The Australian Supreme Court has ordered the closure of the Aboriginal Legal Service (ALS), a pioneering group dedicated to representing aborigines which was equipped with solicitors to defend them in civil and criminal cases.

The ALS, which was set up 25 years ago and run by aborigines, was ironically shot in the foot by aborigines themselves. Thirty-two former employees brought the ALS to court claiming it had not paid them.

Peter Somerset, an aborigine lawyer representing the plaintiffs, said: “There was an investigation by the Australian Security Commission, into the affairs the organisation.”

The court ordered the ALS into liquidation to pay its debts. Bruce Miles, chief solicitor for the ALS, was saddened by the closure. He said: “For 25 years the ALS was the fighting force for aborigine people.

“Our organisation was the original epitome of aboriginal protest.

“It bettered the legal status of aborigine people in white Australia.”

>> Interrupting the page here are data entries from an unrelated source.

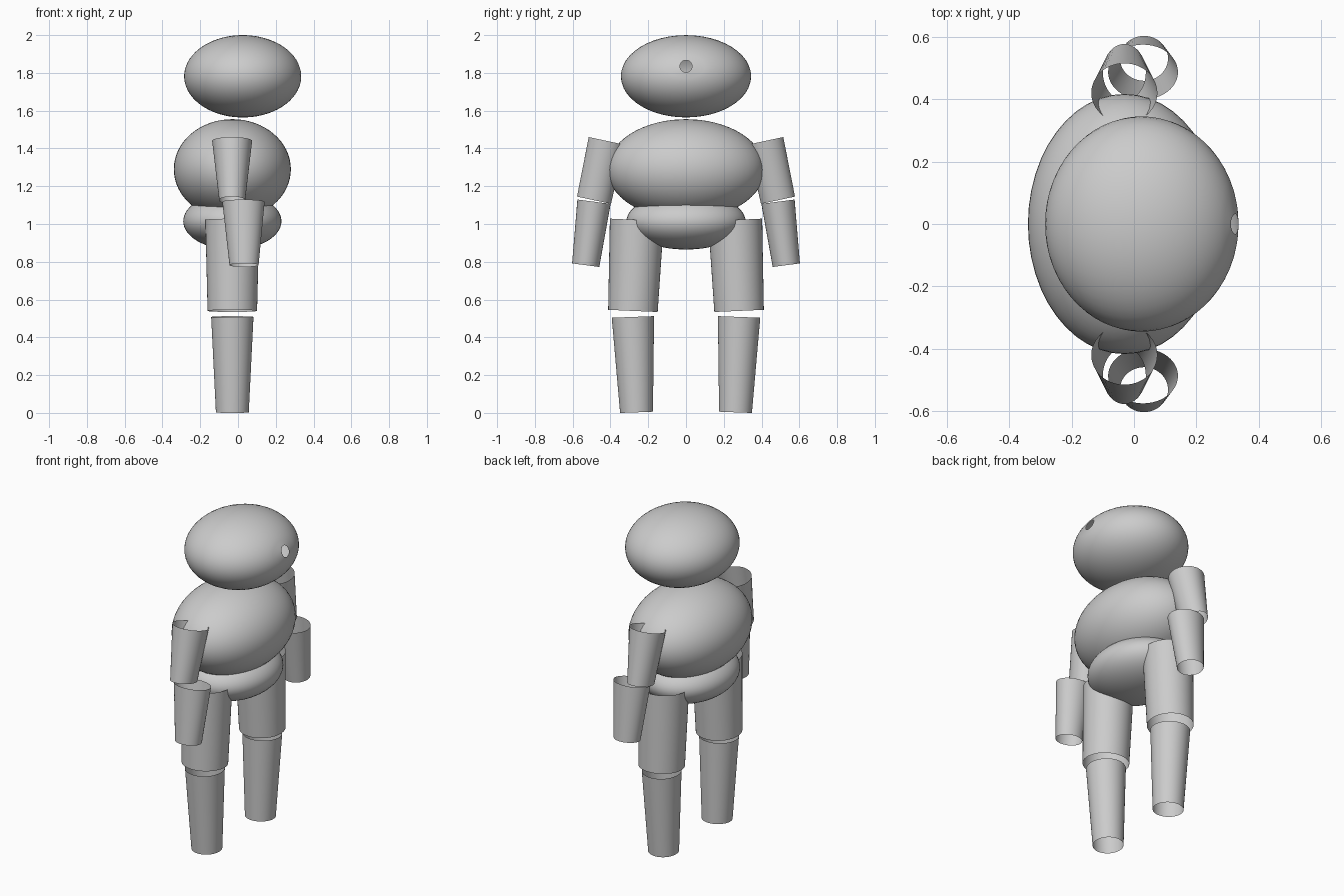
import bpy, bmesh, math
from mathutils import Vector, Matrix

if "Cube" in bpy.data.objects:
    bpy.data.objects.remove(bpy.data.objects["Cube"], do_unlink=True)

# Single plain grey for the whole figure
grey = bpy.data.materials.new("plain_grey")
grey.use_nodes = True
COLOUR = (0.6, 0.6, 0.6, 1)
grey.diffuse_color = COLOUR
grey.node_tree.nodes["Principled BSDF"].inputs["Base Color"].default_value = COLOUR

SEGMENTS = 48


def finish(name, bm):
    """Turn a bmesh into a smooth-shaded grey object."""
    for face in bm.faces:
        face.smooth = True
    mesh = bpy.data.meshes.new(name)
    bm.to_mesh(mesh)
    bm.free()
    mesh.materials.append(grey)
    obj = bpy.data.objects.new(name, mesh)
    bpy.context.collection.objects.link(obj)
    return obj


def unit_sphere():
    bm = bmesh.new()
    bmesh.ops.create_uvsphere(bm, u_segments=SEGMENTS, v_segments=32, radius=1)
    return bm


def place(bm, centre, radii):
    for v in bm.verts:
        v.co = Vector(c + r * p for c, r, p in zip(centre, radii, v.co))


def ellipsoid(name, centre, radii):
    bm = unit_sphere()
    place(bm, centre, radii)
    return finish(name, bm)


def limb_pair(name, top, top_radii, bottom, bottom_radii):
    """Open tapered tube with rims square to its axis, mirrored across y."""
    top, bottom = Vector(top), Vector(bottom)
    axis = top - bottom
    slope = -axis.y / axis.z
    bm = bmesh.new()
    rings = []
    for centre, (rx, ry) in ((bottom, bottom_radii), (top, top_radii)):
        ring = []
        for i in range(SEGMENTS):
            a = math.tau * i / SEGMENTS
            dy = ry * math.sin(a)
            ring.append(bm.verts.new(centre + Vector((rx * math.cos(a), dy, slope * dy))))
        rings.append(ring)
    low, high = rings
    for i in range(SEGMENTS):
        j = (i + 1) % SEGMENTS
        bm.faces.new((low[i], low[j], high[j], high[i]))
    obj = finish(name, bm)
    mirror = obj.modifiers.new("mirror", 'MIRROR')
    mirror.use_axis = (False, True, False)
    mirror.use_mirror_merge = False
    return obj


# Head: hollow shell whose pole is turned to the face and opened as a round hole
HEAD, HEAD_R = (0.025, 0, 1.782), (0.31, 0.345, 0.218)
HOLE_Z, HOLE_R = 0.053, 0.032
bm = unit_sphere()
lift = HOLE_Z / HEAD_R[2]
pole = Vector((math.sqrt(1 - lift * lift), 0, lift))
turn = Vector((0, 0, 1)).rotation_difference(pole).to_matrix()
bmesh.ops.transform(bm, matrix=turn.to_4x4(), verts=bm.verts)
bmesh.ops.delete(bm, geom=[v for v in bm.verts if v.co.angle(pole) < 0.15], context='VERTS')
for v in [v for v in bm.verts if v.is_boundary]:
    a = math.atan2(v.co.z - lift, v.co.y)
    y = HOLE_R * math.cos(a) / HEAD_R[1]
    z = lift + HOLE_R * math.sin(a) / HEAD_R[2]
    v.co = (math.sqrt(1 - y * y - z * z), y, z)
place(bm, HEAD, HEAD_R)
finish("head", bm)

# Body
ellipsoid("torso", (-0.03, 0, 1.29), (0.31, 0.417, 0.265))
ellipsoid("hips", (-0.03, 0, 1.015), (0.26, 0.315, 0.15))

# Arms
limb_pair("upper_arms", (-0.031, -0.42, 1.44), (0.106, 0.095),
          (-0.031, -0.487, 1.126), (0.069, 0.09))
limb_pair("forearms", (0.029, -0.487, 1.118), (0.112, 0.088),
          (0.032, -0.531, 0.782), (0.077, 0.072))

# Legs
limb_pair("upper_legs", (-0.03, -0.26, 1.022), (0.143, 0.143),
          (-0.03, -0.281, 0.54), (0.131, 0.131))
limb_pair("lower_legs", (-0.03, -0.281, 0.508), (0.112, 0.112),
          (-0.03, -0.262, 0.003), (0.087, 0.087))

Most of the 60 people working for the ALS at the time of its closure have found work with other aborigine organisations that have sprung up in the wake of the ALS.

However, Miles does not feel these organisations are adequate replacements for the service. “These organisations are not nearly as rebellious or as independent as the ALS,” he said.